** WORK TO BE COMPLETED **
Below are entries; output exactly the lines from the one with "const at = (i, j)" to the one with "if (b > 0 || j", both included, and nothing else.

Collected data:
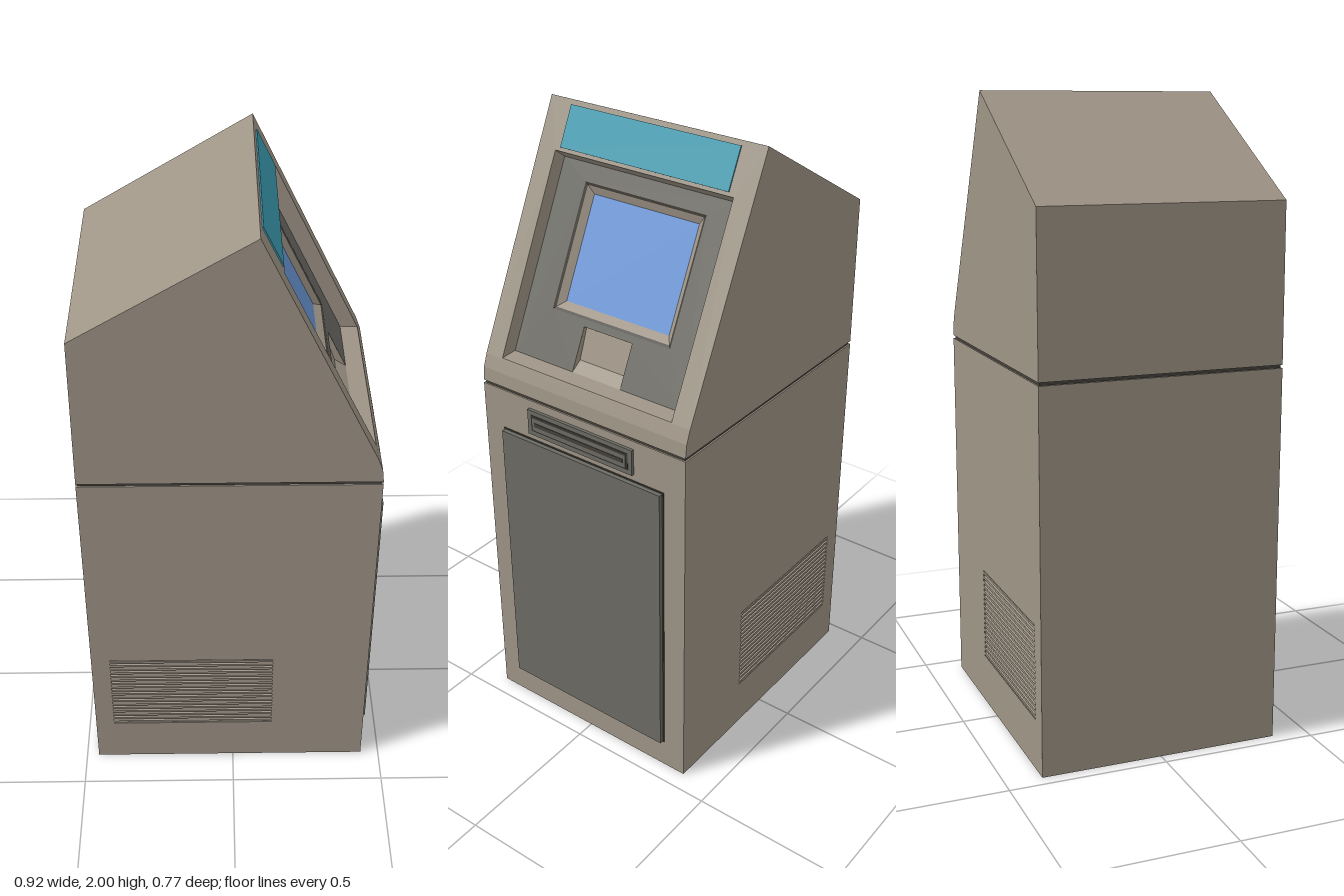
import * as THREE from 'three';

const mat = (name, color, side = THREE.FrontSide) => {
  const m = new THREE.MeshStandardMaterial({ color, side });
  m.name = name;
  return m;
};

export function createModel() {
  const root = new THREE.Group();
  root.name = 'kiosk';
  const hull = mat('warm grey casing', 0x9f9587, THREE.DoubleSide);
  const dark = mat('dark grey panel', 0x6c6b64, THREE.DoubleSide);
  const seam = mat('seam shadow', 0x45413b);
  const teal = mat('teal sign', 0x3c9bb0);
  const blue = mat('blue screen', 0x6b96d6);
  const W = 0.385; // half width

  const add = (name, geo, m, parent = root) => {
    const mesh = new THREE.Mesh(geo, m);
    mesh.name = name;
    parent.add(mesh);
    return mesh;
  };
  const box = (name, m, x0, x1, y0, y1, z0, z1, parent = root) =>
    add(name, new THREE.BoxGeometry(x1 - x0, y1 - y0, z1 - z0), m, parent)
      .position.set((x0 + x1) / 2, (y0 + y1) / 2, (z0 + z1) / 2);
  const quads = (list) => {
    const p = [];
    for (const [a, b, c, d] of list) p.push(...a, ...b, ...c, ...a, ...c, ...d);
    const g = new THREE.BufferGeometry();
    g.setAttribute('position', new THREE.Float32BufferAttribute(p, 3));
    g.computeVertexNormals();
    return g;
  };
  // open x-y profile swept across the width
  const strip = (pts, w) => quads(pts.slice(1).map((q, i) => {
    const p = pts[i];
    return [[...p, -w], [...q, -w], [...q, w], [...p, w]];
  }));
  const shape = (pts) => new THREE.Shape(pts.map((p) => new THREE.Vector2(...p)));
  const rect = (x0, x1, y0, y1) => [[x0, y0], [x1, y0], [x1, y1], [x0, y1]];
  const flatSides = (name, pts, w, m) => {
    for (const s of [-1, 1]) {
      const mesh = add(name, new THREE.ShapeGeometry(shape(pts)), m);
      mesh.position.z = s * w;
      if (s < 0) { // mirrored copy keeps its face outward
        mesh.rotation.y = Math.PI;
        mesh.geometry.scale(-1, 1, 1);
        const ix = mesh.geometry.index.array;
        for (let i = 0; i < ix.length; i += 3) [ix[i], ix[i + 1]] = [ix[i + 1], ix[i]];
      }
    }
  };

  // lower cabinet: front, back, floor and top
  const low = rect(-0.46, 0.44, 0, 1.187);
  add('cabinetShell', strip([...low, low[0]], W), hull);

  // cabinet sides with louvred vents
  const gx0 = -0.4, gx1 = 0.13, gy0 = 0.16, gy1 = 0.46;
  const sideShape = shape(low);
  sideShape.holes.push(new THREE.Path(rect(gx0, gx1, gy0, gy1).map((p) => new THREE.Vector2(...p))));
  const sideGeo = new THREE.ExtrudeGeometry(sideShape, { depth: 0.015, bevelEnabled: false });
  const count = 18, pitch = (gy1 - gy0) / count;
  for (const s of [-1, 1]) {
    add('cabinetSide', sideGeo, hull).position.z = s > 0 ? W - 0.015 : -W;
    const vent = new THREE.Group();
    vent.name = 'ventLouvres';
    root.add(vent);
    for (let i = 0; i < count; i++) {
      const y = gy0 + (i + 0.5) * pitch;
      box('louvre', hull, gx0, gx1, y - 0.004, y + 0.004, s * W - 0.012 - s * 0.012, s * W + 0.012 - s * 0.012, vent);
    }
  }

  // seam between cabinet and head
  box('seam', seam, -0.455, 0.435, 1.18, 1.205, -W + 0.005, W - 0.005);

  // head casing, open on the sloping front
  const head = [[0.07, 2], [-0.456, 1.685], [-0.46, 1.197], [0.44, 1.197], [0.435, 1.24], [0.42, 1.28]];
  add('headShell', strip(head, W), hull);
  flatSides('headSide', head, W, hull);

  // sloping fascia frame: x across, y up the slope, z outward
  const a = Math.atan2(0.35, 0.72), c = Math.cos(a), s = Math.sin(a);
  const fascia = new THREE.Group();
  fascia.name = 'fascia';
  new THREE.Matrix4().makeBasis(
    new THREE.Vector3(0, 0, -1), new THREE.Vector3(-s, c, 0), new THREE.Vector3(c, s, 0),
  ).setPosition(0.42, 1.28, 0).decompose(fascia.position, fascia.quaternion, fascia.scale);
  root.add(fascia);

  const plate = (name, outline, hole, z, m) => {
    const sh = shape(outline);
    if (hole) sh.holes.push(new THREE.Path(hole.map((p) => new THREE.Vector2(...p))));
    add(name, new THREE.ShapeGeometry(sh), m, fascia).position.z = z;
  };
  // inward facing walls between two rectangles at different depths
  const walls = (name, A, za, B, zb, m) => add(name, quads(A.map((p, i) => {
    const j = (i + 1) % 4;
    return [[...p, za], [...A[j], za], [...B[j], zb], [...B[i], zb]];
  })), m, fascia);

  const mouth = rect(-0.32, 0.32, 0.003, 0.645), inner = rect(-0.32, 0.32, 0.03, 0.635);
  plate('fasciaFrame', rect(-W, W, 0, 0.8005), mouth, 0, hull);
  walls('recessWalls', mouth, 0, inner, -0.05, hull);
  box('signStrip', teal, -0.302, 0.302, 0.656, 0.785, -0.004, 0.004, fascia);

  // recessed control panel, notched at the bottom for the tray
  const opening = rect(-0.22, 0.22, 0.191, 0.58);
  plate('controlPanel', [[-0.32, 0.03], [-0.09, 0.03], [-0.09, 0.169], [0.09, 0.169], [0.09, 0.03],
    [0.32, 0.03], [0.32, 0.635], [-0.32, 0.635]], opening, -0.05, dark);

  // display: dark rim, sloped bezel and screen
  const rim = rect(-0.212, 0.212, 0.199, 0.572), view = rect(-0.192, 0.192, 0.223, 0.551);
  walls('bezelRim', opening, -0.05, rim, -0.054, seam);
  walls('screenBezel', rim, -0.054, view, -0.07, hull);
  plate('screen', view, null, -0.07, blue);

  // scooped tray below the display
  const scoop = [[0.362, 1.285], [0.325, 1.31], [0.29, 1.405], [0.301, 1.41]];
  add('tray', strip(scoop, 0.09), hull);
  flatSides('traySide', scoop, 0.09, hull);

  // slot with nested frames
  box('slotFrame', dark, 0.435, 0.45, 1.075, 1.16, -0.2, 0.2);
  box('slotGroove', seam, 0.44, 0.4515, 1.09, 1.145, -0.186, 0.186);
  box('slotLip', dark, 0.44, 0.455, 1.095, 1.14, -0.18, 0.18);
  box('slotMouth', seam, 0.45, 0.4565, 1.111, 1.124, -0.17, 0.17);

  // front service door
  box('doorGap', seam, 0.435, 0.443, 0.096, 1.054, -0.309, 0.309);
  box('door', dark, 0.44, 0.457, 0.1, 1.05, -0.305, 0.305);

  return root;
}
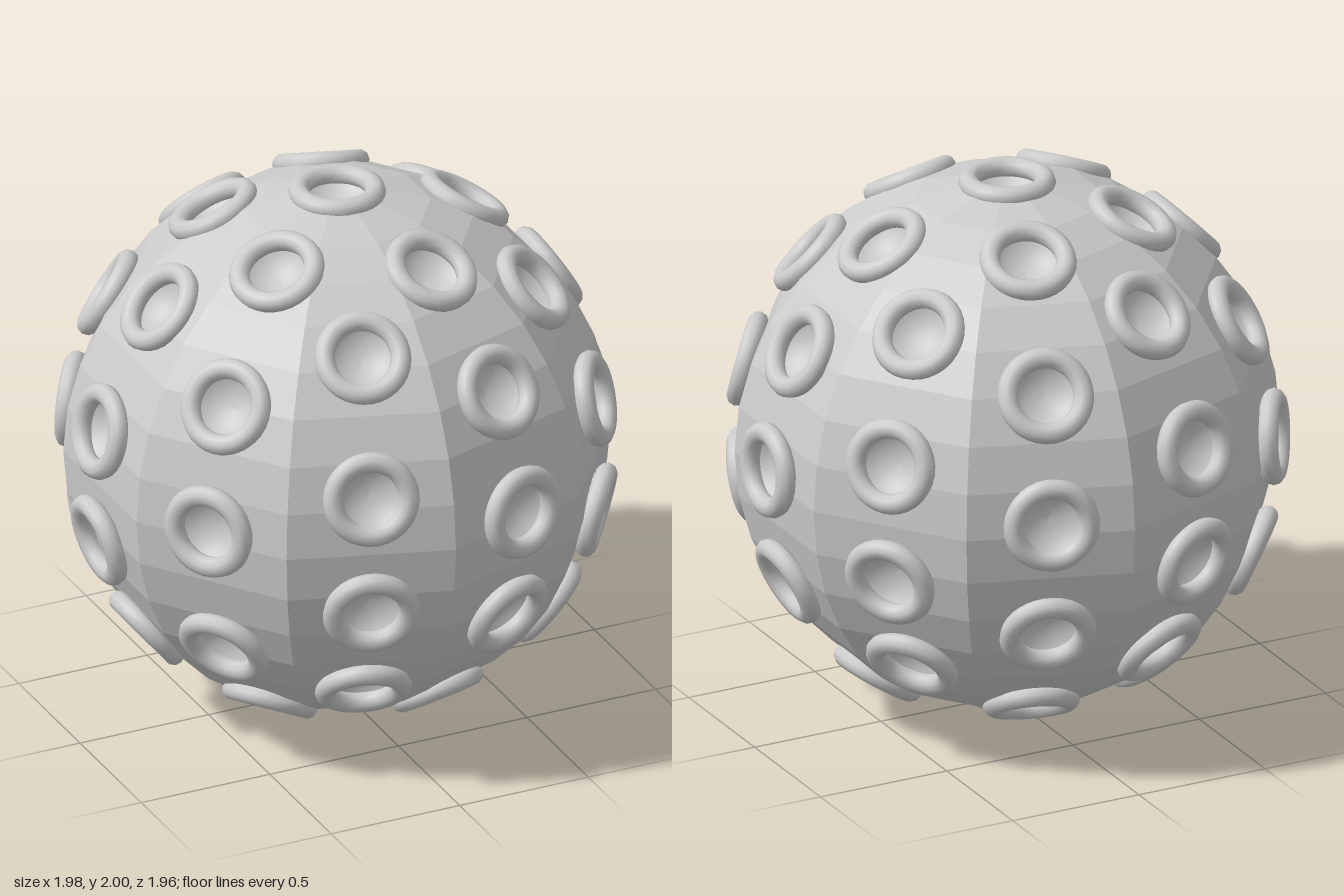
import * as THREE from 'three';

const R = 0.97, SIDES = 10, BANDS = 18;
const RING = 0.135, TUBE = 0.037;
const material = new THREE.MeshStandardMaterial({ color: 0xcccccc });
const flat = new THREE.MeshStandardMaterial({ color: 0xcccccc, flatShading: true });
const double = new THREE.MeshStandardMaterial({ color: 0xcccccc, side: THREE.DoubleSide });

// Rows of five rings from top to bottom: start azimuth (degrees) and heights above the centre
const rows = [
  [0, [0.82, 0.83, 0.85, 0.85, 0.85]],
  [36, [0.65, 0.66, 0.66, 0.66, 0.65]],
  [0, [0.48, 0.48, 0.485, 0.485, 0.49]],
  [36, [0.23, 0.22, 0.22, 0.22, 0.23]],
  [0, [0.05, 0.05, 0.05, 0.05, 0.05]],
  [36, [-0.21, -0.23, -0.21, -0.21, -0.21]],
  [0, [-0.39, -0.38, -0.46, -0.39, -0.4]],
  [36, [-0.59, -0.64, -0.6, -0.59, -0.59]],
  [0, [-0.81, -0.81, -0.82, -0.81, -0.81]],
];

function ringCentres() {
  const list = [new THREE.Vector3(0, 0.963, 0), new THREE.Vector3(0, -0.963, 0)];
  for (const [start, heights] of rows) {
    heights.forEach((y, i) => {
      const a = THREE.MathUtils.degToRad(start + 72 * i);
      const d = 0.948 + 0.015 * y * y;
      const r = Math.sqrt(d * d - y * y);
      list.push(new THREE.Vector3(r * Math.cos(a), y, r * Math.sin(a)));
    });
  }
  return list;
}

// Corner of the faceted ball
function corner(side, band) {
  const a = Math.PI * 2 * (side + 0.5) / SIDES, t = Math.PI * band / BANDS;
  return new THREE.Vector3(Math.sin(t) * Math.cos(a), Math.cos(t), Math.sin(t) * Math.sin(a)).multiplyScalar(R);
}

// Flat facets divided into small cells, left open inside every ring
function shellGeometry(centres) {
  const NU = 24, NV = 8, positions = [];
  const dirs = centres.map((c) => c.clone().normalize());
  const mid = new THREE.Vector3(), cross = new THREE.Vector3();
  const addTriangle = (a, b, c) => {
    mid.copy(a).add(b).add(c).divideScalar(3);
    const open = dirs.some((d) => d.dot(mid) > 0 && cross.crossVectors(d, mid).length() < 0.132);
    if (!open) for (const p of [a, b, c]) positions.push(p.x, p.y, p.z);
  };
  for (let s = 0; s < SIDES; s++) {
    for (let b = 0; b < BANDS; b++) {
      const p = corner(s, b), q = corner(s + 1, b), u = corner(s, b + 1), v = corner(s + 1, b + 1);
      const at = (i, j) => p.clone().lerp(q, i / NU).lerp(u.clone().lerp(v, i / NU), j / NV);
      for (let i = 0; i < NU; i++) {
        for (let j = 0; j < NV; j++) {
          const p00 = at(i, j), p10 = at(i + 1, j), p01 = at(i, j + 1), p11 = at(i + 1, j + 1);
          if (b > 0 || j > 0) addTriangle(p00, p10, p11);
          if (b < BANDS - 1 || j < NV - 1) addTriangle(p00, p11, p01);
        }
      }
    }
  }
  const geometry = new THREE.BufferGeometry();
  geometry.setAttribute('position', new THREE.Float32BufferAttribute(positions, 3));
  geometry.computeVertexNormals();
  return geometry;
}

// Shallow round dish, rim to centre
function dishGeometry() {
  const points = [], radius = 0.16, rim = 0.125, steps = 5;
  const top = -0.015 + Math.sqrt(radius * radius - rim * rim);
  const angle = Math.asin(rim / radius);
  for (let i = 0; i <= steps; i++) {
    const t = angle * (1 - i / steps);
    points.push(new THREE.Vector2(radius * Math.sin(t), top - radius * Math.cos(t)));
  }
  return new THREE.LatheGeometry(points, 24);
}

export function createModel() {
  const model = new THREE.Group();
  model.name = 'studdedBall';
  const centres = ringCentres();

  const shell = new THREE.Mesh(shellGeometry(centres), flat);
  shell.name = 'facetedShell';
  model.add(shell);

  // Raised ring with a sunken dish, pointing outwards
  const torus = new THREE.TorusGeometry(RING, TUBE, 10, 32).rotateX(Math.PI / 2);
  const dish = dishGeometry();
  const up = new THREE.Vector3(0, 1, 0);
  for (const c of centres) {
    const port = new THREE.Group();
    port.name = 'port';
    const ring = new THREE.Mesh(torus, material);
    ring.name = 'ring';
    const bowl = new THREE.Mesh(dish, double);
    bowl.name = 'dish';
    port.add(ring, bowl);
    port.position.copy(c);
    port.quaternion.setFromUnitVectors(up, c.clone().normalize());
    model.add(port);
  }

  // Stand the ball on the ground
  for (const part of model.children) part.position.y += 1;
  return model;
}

** WRITTEN ANSWER **
      const at = (i, j) => p.clone().lerp(q, i / NU).lerp(u.clone().lerp(v, i / NU), j / NV);
      for (let i = 0; i < NU; i++) {
        for (let j = 0; j < NV; j++) {
          const p00 = at(i, j), p10 = at(i + 1, j), p01 = at(i, j + 1), p11 = at(i + 1, j + 1);
          if (b > 0 || j > 0) addTriangle(p00, p10, p11);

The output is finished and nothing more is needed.